# ABOUT THIS EXERCISE:
Give only the number of lines in the listing below where the string "objects" occurs.

# RECORD SET:
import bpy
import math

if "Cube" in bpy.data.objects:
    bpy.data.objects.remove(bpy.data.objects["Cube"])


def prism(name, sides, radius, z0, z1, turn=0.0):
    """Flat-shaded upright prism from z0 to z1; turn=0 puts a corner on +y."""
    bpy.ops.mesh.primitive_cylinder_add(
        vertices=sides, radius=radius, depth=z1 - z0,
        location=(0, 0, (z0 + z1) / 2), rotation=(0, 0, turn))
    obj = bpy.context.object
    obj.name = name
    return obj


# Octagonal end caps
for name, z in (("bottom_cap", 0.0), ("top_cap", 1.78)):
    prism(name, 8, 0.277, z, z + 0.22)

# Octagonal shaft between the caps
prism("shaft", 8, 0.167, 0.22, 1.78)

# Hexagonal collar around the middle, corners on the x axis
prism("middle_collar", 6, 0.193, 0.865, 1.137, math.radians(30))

* * *

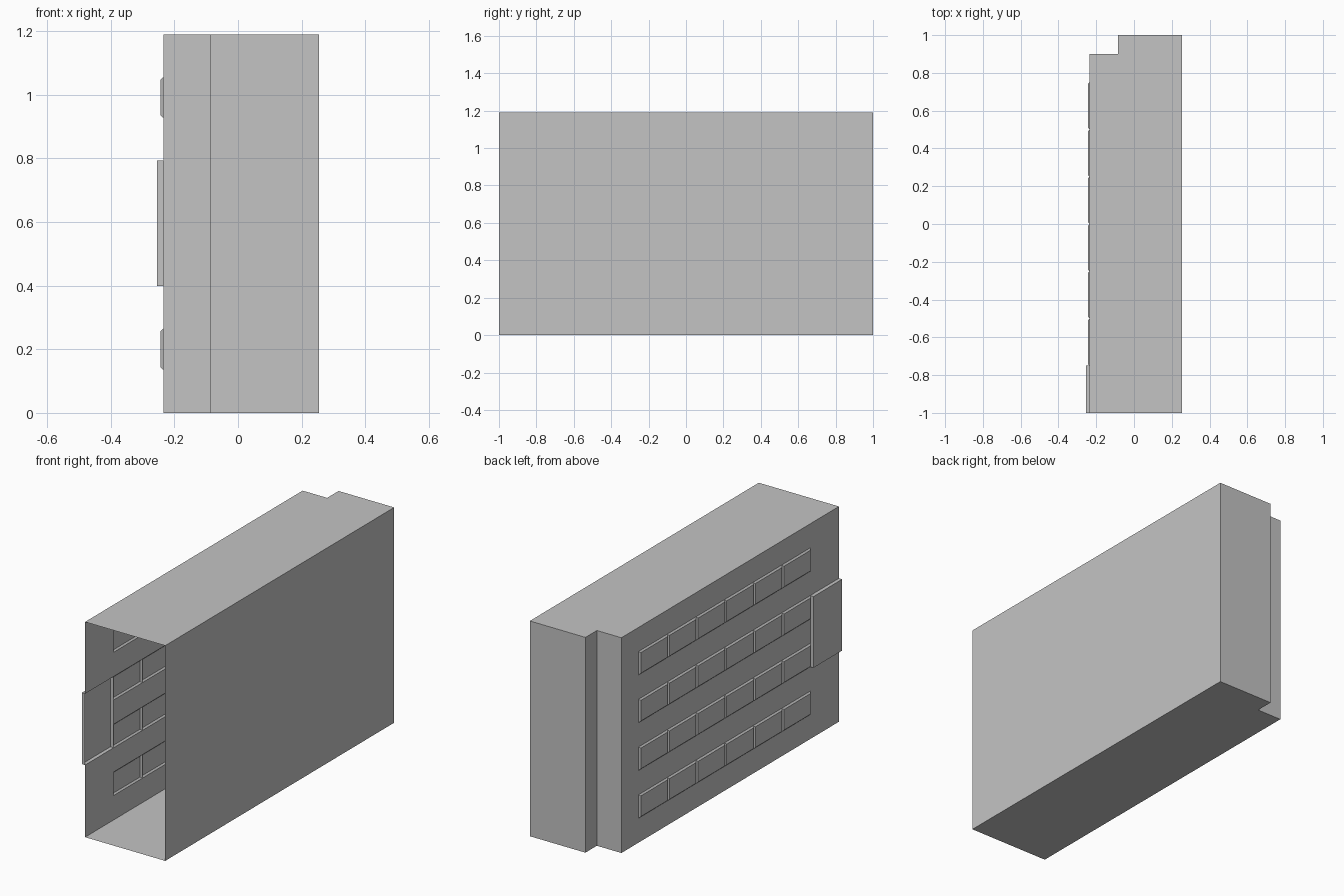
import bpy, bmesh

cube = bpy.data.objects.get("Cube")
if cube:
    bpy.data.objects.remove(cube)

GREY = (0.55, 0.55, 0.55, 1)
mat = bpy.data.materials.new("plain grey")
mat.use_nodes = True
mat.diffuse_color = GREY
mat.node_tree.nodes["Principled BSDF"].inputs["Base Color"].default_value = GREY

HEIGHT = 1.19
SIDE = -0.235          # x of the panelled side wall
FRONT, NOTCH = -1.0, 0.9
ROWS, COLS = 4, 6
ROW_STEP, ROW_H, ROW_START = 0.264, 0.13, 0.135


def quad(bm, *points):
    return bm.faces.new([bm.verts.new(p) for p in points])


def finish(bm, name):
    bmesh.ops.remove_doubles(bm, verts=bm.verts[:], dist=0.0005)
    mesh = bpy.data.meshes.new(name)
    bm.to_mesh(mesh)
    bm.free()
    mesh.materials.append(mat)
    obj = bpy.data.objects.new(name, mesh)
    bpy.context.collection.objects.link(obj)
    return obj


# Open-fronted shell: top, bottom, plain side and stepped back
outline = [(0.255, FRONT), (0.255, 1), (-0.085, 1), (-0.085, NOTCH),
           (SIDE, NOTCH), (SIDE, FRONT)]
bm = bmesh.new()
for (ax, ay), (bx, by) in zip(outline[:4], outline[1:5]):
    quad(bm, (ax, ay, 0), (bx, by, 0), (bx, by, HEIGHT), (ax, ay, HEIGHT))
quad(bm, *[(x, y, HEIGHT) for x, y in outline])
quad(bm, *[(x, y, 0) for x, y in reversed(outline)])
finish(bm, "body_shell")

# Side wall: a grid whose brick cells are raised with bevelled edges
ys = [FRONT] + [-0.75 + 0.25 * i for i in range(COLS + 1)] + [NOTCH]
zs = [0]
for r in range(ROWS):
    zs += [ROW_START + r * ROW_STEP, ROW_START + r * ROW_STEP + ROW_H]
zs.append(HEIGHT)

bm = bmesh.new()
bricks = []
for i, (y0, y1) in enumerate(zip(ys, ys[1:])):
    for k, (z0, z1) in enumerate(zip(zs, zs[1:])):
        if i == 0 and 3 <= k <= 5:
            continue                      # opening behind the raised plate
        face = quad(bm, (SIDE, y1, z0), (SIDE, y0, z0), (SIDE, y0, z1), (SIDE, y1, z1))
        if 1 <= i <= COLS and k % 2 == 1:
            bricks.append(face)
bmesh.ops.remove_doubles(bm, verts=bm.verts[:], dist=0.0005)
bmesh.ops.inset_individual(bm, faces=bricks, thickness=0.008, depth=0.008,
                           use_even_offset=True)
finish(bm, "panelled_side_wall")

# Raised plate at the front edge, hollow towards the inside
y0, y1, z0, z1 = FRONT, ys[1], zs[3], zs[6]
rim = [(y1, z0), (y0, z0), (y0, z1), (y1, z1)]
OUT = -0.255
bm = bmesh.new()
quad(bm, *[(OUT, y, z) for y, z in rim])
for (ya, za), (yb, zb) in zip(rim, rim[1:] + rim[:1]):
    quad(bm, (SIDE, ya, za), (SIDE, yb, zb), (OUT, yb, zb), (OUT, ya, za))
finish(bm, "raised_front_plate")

---

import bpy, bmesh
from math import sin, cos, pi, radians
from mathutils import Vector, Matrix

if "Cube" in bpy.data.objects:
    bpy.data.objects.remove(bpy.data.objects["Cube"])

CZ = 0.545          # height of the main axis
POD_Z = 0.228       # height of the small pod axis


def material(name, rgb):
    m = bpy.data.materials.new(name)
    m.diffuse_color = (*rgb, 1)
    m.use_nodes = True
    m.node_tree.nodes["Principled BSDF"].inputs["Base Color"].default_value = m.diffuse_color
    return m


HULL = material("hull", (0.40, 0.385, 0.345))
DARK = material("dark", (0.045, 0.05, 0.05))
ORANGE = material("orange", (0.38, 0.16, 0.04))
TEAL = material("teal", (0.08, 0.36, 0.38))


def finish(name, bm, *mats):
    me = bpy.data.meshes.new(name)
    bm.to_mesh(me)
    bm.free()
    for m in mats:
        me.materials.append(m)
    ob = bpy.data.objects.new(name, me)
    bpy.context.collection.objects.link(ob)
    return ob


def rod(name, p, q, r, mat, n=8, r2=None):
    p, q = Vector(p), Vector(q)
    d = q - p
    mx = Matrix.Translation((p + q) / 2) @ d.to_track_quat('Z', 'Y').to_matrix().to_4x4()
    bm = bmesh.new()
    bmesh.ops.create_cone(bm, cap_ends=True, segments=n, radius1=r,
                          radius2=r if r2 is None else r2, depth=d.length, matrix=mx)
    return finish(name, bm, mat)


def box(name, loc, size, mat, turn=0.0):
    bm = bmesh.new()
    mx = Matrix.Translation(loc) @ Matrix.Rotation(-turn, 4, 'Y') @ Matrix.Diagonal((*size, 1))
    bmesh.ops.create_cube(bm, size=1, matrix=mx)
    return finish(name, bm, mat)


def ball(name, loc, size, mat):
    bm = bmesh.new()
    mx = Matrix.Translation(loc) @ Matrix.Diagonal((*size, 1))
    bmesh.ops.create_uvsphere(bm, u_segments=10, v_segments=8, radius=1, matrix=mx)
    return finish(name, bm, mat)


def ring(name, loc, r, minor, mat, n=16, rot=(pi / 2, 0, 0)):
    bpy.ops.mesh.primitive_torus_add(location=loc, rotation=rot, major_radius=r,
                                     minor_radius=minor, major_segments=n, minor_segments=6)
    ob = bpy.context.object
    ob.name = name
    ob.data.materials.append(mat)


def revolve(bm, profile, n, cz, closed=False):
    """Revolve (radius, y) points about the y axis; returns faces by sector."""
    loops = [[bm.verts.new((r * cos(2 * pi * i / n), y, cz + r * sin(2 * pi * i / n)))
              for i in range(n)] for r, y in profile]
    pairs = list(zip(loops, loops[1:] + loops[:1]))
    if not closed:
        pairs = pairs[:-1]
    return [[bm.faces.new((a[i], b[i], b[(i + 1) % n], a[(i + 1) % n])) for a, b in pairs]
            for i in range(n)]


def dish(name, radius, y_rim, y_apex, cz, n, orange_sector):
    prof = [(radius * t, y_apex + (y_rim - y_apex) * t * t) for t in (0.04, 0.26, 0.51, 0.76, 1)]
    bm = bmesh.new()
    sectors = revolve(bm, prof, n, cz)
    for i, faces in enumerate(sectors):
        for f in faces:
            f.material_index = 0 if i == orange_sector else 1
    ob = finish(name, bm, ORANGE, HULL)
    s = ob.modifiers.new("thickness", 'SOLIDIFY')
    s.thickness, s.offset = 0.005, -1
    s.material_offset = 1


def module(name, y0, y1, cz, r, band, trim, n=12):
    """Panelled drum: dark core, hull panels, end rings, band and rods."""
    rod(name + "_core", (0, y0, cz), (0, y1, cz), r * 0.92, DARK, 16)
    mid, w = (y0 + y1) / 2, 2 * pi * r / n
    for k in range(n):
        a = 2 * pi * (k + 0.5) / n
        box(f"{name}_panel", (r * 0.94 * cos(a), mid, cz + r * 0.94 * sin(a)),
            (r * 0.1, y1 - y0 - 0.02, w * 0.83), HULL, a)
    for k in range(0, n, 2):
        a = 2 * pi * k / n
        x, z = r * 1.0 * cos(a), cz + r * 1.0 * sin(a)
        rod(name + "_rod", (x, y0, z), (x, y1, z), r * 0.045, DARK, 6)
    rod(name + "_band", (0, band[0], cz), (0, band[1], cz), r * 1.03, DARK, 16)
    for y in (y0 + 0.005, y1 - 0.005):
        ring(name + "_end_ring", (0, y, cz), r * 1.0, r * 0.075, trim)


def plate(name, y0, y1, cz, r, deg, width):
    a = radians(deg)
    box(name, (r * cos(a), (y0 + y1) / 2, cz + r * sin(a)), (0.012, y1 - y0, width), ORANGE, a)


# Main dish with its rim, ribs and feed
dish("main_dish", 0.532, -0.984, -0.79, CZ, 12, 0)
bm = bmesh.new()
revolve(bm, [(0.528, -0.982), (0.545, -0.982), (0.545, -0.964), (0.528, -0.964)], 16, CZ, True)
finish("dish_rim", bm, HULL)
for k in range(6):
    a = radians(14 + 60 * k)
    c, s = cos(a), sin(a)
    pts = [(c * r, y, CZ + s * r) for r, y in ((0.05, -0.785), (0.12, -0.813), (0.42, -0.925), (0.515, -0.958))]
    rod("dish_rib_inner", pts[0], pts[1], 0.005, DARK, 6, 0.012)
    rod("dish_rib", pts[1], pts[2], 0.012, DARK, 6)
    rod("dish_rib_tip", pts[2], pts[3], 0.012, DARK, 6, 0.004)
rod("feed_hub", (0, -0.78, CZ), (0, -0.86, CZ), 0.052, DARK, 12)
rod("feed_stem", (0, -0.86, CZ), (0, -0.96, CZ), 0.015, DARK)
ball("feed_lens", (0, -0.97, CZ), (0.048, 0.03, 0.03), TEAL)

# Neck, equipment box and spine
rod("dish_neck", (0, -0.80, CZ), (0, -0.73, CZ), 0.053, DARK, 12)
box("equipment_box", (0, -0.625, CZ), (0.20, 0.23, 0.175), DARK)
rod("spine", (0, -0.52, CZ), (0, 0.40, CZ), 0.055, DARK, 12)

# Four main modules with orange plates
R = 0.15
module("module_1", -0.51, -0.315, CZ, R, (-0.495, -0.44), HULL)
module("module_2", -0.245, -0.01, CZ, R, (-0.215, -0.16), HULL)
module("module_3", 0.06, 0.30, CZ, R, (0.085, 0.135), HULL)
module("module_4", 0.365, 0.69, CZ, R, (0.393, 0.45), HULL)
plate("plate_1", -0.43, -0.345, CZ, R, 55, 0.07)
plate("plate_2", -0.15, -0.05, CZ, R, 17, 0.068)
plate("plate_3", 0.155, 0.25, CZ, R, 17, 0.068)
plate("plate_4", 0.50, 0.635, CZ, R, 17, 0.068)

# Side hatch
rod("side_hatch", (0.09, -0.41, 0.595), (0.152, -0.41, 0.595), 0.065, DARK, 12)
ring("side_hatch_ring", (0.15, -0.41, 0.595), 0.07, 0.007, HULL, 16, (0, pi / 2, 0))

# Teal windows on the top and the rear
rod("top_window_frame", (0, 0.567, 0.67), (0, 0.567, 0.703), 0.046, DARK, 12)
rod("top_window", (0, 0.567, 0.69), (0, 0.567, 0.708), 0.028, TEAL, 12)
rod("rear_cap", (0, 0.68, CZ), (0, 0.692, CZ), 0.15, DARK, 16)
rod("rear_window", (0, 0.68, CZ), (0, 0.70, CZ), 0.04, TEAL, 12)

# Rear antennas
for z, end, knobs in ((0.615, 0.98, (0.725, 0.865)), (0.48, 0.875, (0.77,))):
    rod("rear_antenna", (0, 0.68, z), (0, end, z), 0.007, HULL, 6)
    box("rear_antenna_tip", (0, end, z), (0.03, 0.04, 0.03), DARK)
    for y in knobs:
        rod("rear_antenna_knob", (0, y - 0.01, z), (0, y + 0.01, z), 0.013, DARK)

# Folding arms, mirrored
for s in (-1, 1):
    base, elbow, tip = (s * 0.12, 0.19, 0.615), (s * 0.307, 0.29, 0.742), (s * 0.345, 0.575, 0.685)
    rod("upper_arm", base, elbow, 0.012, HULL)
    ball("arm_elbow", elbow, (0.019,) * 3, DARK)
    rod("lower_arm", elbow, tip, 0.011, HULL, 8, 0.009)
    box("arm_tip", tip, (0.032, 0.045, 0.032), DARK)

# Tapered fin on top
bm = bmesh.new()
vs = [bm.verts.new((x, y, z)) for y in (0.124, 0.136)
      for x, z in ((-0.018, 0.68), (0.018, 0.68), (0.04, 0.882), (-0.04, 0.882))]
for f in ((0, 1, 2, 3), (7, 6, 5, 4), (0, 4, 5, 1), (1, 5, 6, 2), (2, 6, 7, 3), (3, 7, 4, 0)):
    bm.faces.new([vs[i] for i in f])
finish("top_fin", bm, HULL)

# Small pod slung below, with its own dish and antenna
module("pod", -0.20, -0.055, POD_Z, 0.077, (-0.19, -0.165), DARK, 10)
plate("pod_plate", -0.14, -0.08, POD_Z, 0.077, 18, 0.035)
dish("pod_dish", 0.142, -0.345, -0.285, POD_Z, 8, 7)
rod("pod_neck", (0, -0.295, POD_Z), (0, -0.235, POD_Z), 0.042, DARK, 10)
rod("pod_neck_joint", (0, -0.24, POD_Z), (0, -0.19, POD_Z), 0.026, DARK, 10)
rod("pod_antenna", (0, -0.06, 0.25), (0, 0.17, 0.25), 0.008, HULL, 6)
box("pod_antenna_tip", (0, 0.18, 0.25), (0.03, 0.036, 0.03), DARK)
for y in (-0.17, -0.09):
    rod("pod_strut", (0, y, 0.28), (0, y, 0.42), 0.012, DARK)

# ANSWER SECTION:
10